For FI branches, this number will be the FATCA ID of its associated FI.
For sponsored or sponsored subsidiary branches, this number will be their sponsoring entity’s FATCA ID.
The next five digits represent your financial institution type. These, too, will be alphanumeric and always upper-case. As before, there should be no “O”s.
If your entity is a lead FI or a sponsoring entity, this number will always be 00000.
For single FIs, the number will be 99999.
For member FIs and sponsored entities, the financial type number consists of the last five numbers of their FATCA ID.
For sponsored subsidiary branches, this series will be the same as their associated entity.
The third set of digits is your entity’s GIIN status code. These codes consist of abbreviations meant to represent the status of your entity within the FATCA system. These abbreviations are as follows:
- Lead financial institutions are represented by LE;
- Sponsoring entities become SP;
- Single FIs are SL;
- Member FIs are ME; and
- Branch FIs are represented as BR.
The final set of digits is a numeric code, which represents the country code for your financial institution or branch.
Why Are GIINs So Important?
GIINs are so important because they serve as a kind of fingerprint for each individual entity within the FATCA registry, allowing users to differentiate between entities quickly and easily. As such, they are used not just by the Internal Revenue Service (IRS) for registration and reporting purposes, but by other FFIs and U.S. withholding agents.
In order to avoid the withholding requirements on foreign accountholders, investors, shareholders or partners, your company needs to gather, review and maintain GIIN documentation. What’s more, the IRS requires companies who have entered into FATCA agreements to reconcile all GIINs with their databases on a regular basis. In addition, any previously confirmed GIINs must be reconfirmed on a regular basis.
It is important to note that, in some instances, countries have opted to enter into an intergovernmental agreement (IGA) with the U.S. in order to satisfy their FATCA obligations. Countries may choose this route as a way of preventing their national companies from having to deal directly with the IRS. In such agreements, FFIs will report to their individual government agencies, which then pass on those reports to FATCA. The GIINs for companies whose country participates in an IGA may have a slightly different format from those listed traditionally.
Entity Management Software Helps You Maintain FATCA Compliance
Like so many other aspects of FATCA, the management of GIINs manifests itself not only as a tax reporting issue, but as part of the customer identification and verification process. If you are a corporation with multiple entities across the globe or a FI dealing with a wide array of U.S. taxpayer accountholders, then this prospect may be particularly fraught. As with other exercises of this nature, the classification and verification of each entity within an enterprise, or each entity with which an FI does business, can be a costly and time-consuming task.
Entity management software can help ease that burden by creating a single source of corporate data, including GIINs, which can be indexed and updated through a secure, easy-to-operate dashboard. In addition, wherever applicable, entity management software can create automated processes that can reconfirm the GIINs of affiliate entities and financial institutions.

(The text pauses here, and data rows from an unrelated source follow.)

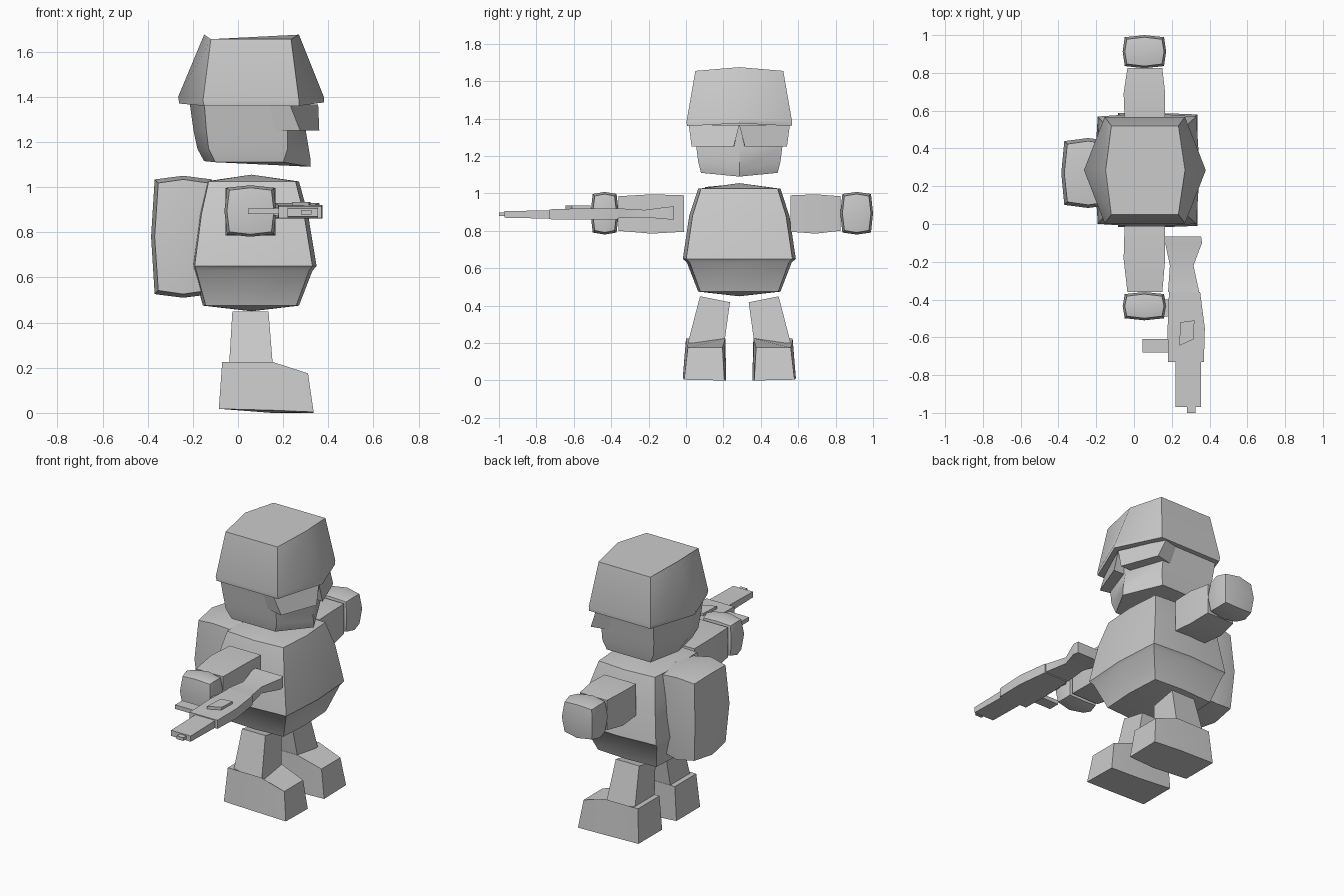
import bpy, bmesh, math
from mathutils import Vector

if "Cube" in bpy.data.objects:
    bpy.data.objects.remove(bpy.data.objects["Cube"])

MID = 0.285  # y of the body's plane of symmetry
grey = bpy.data.materials.new("light_grey")
grey.diffuse_color = (0.6, 0.6, 0.6, 1)
grey.use_nodes = True
grey.node_tree.nodes["Principled BSDF"].inputs["Base Color"].default_value = grey.diffuse_color


def finish(name, bm, angle=40):
    bmesh.ops.recalc_face_normals(bm, faces=bm.faces)
    me = bpy.data.meshes.new(name)
    bm.to_mesh(me)
    bm.free()
    ob = bpy.data.objects.new(name, me)
    bpy.context.collection.objects.link(ob)
    me.materials.append(grey)
    bpy.context.view_layer.objects.active = ob
    ob.select_set(True)
    bpy.ops.object.shade_smooth_by_angle(angle=math.radians(angle))
    ob.select_set(False)
    return ob


def loft(name, rings, low=None, high=None, angle=40):
    """Skin equal-length rings; ends are flat or rise to a given centre point."""
    bm = bmesh.new()
    vs = [[bm.verts.new(p) for p in r] for r in rings]
    n = len(vs[0])
    for a, b in zip(vs, vs[1:]):
        for i in range(n):
            j = (i + 1) % n
            bm.faces.new((a[i], a[j], b[j], b[i]))
    for ring, tip in ((vs[0], low), (vs[-1], high)):
        if tip:
            c = bm.verts.new(tip)
            for i in range(n):
                bm.faces.new((ring[i], ring[(i + 1) % n], c))
        else:
            bm.faces.new(ring)
    return finish(name, bm, angle)


def hex_ring(zc, zb, zf, xb, xbc, xfc, xf, h):
    """Six-sided ring: back tip, front tip and four corners."""
    return [(xb, MID, zb), (xbc, MID - h, zc), (xfc, MID - h, zc),
            (xf, MID, zf), (xfc, MID + h, zc), (xbc, MID + h, zc)]


def oct_ring(z, x0, x1, h, b):
    """Square ring whose side middles bulge out by b."""
    xm = (x0 + x1) / 2
    return [(x0, MID, z), (x0 + b, MID - h + b, z), (xm, MID - h, z), (x1 - b, MID - h + b, z),
            (x1, MID, z), (x1 - b, MID + h - b, z), (xm, MID + h, z), (x0 + b, MID + h - b, z)]


def pillow(name, lo, hi, bulge, angle=40):
    """Box with each face cut in four and its corners and edges pulled in."""
    bm = bmesh.new()
    bmesh.ops.create_cube(bm, size=2)
    bmesh.ops.subdivide_edges(bm, edges=bm.edges[:], cuts=1, use_grid_fill=True)
    lo, hi = Vector(lo), Vector(hi)
    c, s = (lo + hi) / 2, (hi - lo) / 2
    for v in bm.verts:
        out = sum(abs(k) > 0.5 for k in v.co)
        f = [max(0.0, 1 - bulge * (out - 1) / k) for k in s]
        v.co = Vector([c[i] + v.co[i] * s[i] * f[i] for i in range(3)])
    return finish(name, bm, angle)


def rect_y(y, x0, x1, z0, z1):
    return [(x0, y, z0), (x1, y, z0), (x1, y, z1), (x0, y, z1)]


def rect_z(z, x0, x1, y0, y1):
    return [(x0, y0, z), (x1, y0, z), (x1, y1, z), (x0, y1, z)]


# Helmet and head
loft("helmet", [hex_ring(1.36, 1.37, 1.375, -0.26, -0.15, 0.27, 0.38, 0.28),
                hex_ring(1.385, 1.40, 1.40, -0.265, -0.155, 0.27, 0.38, 0.282),
                hex_ring(1.655, 1.675, 1.675, -0.15, -0.12, 0.235, 0.27, 0.235)])
loft("head", [hex_ring(1.11, 1.115, 1.09, -0.15, -0.10, 0.20, 0.32, 0.205),
              hex_ring(1.17, 1.17, 1.13, -0.18, -0.13, 0.22, 0.32, 0.22),
              hex_ring(1.25, 1.25, 1.25, -0.197, -0.14, 0.22, 0.30, 0.23),
              hex_ring(1.38, 1.38, 1.38, -0.215, -0.15, 0.22, 0.31, 0.25)])

# Goggle lenses, one on each side of the nose
for side, s in (("left", 1), ("right", -1)):
    outer = [(0.23, 0.27, 1.365), (0.275, 0.255, 1.25), (0.36, 0.03, 1.25), (0.355, 0.0, 1.365)]
    inner = [(x - 0.11, y * 0.9, z) for x, y, z in outer]
    loft(side + "_lens", [[(x, MID + s * y, z) for x, y, z in r] for r in (outer, inner)])

# Torso and backpack
loft("torso", [oct_ring(0.475, -0.155, 0.27, 0.22, 0.012),
               oct_ring(0.63, -0.20, 0.33, 0.28, 0.015),
               oct_ring(0.65, -0.21, 0.348, 0.302, 0.018),
               oct_ring(0.88, -0.18, 0.31, 0.268, 0.018),
               oct_ring(1.025, -0.145, 0.27, 0.22, 0.015)],
     low=(0.06, MID, 0.45), high=(0.06, MID, 1.055))
pillow("backpack", (-0.385, 0.085, 0.51), (-0.10, 0.455, 1.05), 0.016)

# Arms reach straight out to both sides
for side, y0, y1, y2 in (("right", -0.01, -0.36, -0.51), ("left", 0.56, 0.825, 1.0)):
    ym = (y0 + y1) / 2
    loft(side + "_arm", [rect_y(y0, -0.05, 0.165, 0.795, 0.99),
                         rect_y(ym, -0.055, 0.165, 0.785, 0.995),
                         rect_y(y1, -0.035, 0.15, 0.80, 0.985)])
    pillow(side + "_hand", (-0.06, min(y1, y2), 0.78), (0.17, max(y1, y2), 1.008), 0.011)

# Legs lean outwards down to blocky boots
for side, s in (("left", 1), ("right", -1)):
    def flip(ring):
        return [(x, MID + s * y, z) for x, y, z in ring]
    top = [(x, y, 0.45 - (0.21 - y) * 0.2) for x, y, z in rect_z(0, -0.025, 0.135, 0.05, 0.21)]
    loft(side + "_leg", [flip(rect_z(0.20, -0.04, 0.155, 0.08, 0.275)), flip(top)])
    loft(side + "_boot", [
        flip([(-0.085, 0.07, 0.018), (-0.085, 0.302, 0.018), (0.15, 0.302, 0.012), (0.335, 0.295, 0.004),
              (0.335, 0.08, 0.0), (0.15, 0.07, 0.0)]),
        flip([(-0.07, 0.075, 0.225), (-0.07, 0.285, 0.225), (0.155, 0.285, 0.225), (0.31, 0.275, 0.175),
              (0.31, 0.09, 0.175), (0.155, 0.075, 0.225)])])

# Rifle lying on its side beside the right hand
loft("rifle_body", [rect_y(-0.73, 0.18, 0.37, 0.862, 0.915), rect_y(-0.55, 0.178, 0.375, 0.86, 0.92),
                    rect_y(-0.36, 0.185, 0.35, 0.862, 0.92)])
loft("rifle_stock", [rect_y(-0.36, 0.18, 0.345, 0.868, 0.92), rect_y(-0.22, 0.19, 0.315, 0.872, 0.912),
                     rect_y(-0.10, 0.165, 0.36, 0.862, 0.928), rect_y(-0.065, 0.155, 0.355, 0.86, 0.93)])
loft("barrel", [rect_y(-0.97, 0.22, 0.355, 0.87, 0.905), rect_y(-0.72, 0.22, 0.355, 0.865, 0.91)])
loft("muzzle", [rect_y(-1.0, 0.28, 0.325, 0.878, 0.898), rect_y(-0.96, 0.28, 0.325, 0.878, 0.898)])
loft("sight", [[(0.24, -0.645, 0.91), (0.315, -0.61, 0.91), (0.32, -0.51, 0.91), (0.245, -0.52, 0.91)],
               [(0.24, -0.645, 0.935), (0.315, -0.61, 0.935), (0.32, -0.51, 0.935), (0.245, -0.52, 0.935)]])
loft("magazine", [rect_y(-0.68, 0.045, 0.20, 0.88, 0.905), rect_y(-0.61, 0.045, 0.20, 0.88, 0.905)])
loft("rifle_grip", [rect_y(-0.49, 0.13, 0.20, 0.875, 0.91), rect_y(-0.40, 0.13, 0.20, 0.875, 0.91)])
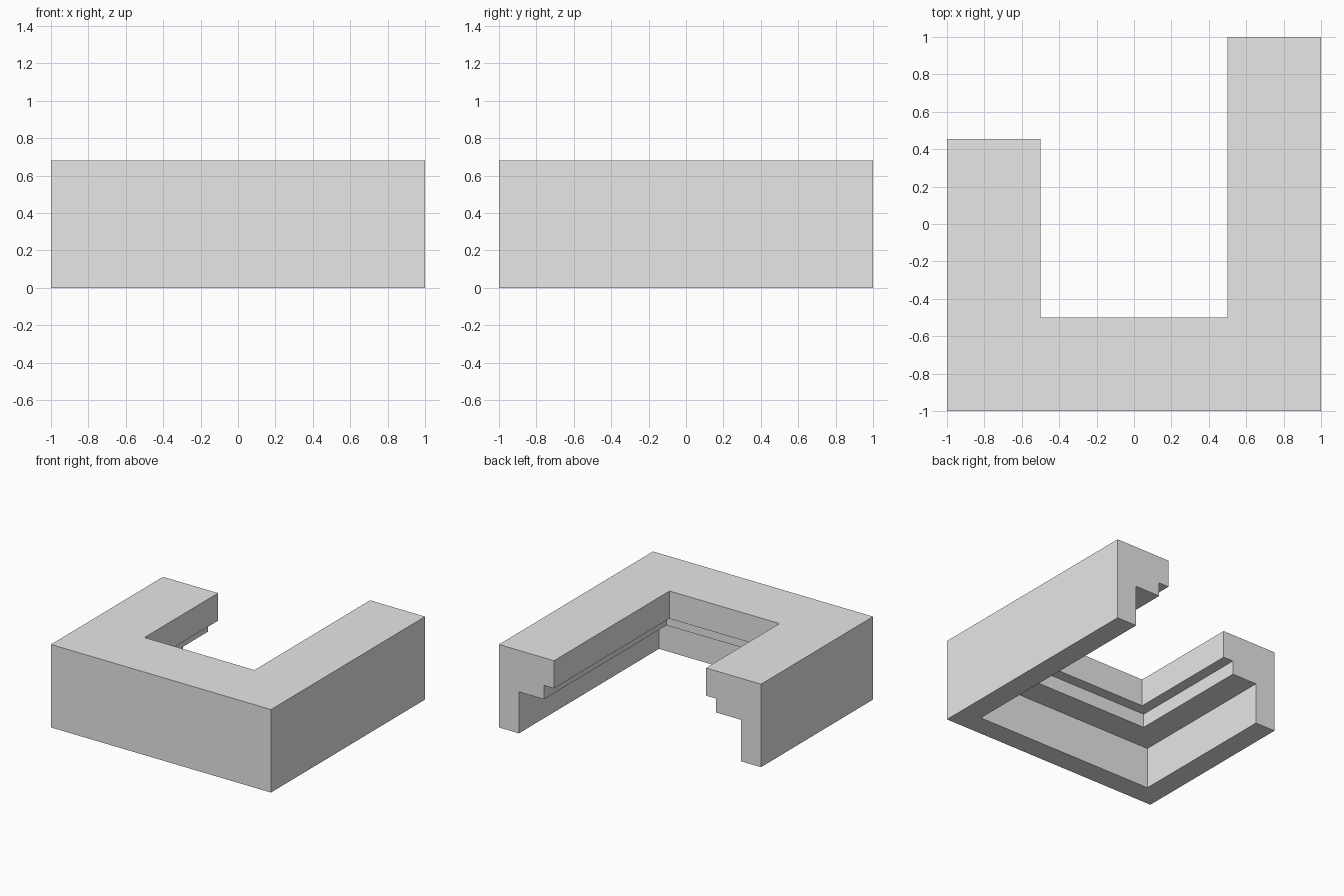
import bpy
import bmesh

cube = bpy.data.objects.get("Cube")
if cube:
    bpy.data.objects.remove(cube, do_unlink=True)

# Material
grey = bpy.data.materials.new("light_grey")
grey.use_nodes = True
colour = (0.8, 0.8, 0.8, 1.0)
grey.diffuse_color = colour
grey.node_tree.nodes["Principled BSDF"].inputs["Base Color"].default_value = colour

# Stepped cross-section: (inset from the outer wall, height), on a module of 1/22
U = 1 / 22
profile = [(d * U, z * U) for d, z in
           [(0, 0), (4, 0), (4, 7.5), (9, 7.5), (9, 10), (11, 10), (11, 15), (0, 15)]]

# Stations along the U-shaped plan: short arm end, two mitred corners, long arm end
SHORT_END, LONG_END = 10 * U, 1.0
stations = [
    lambda d: (-1 + d, SHORT_END),
    lambda d: (-1 + d, -1 + d),
    lambda d: (1 - d, -1 + d),
    lambda d: (1 - d, LONG_END),
]

# Sweep the section through the stations and cap both ends
bm = bmesh.new()
rings = [[bm.verts.new((*place(d), z)) for d, z in profile] for place in stations]
n = len(profile)
for a, b in zip(rings, rings[1:]):
    for i in range(n):
        j = (i + 1) % n
        bm.faces.new((a[i], a[j], b[j], b[i]))
bm.faces.new(rings[0])
bm.faces.new(rings[-1])
bmesh.ops.recalc_face_normals(bm, faces=bm.faces)

mesh = bpy.data.meshes.new("stepped_cornice")
bm.to_mesh(mesh)
bm.free()
mesh.materials.append(grey)
cornice = bpy.data.objects.new("stepped_cornice", mesh)
bpy.context.collection.objects.link(cornice)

This automation can save you time and money, and may keep you from having to pay the withholding penalties associated with FATCA.
If you have further questions about how FATCA uses GIINs to identify foreign investors and institutions, contact a Blueprint representative. At Blueprint, we strive to offer you the answers you need to keep your business safe, compliant and successful.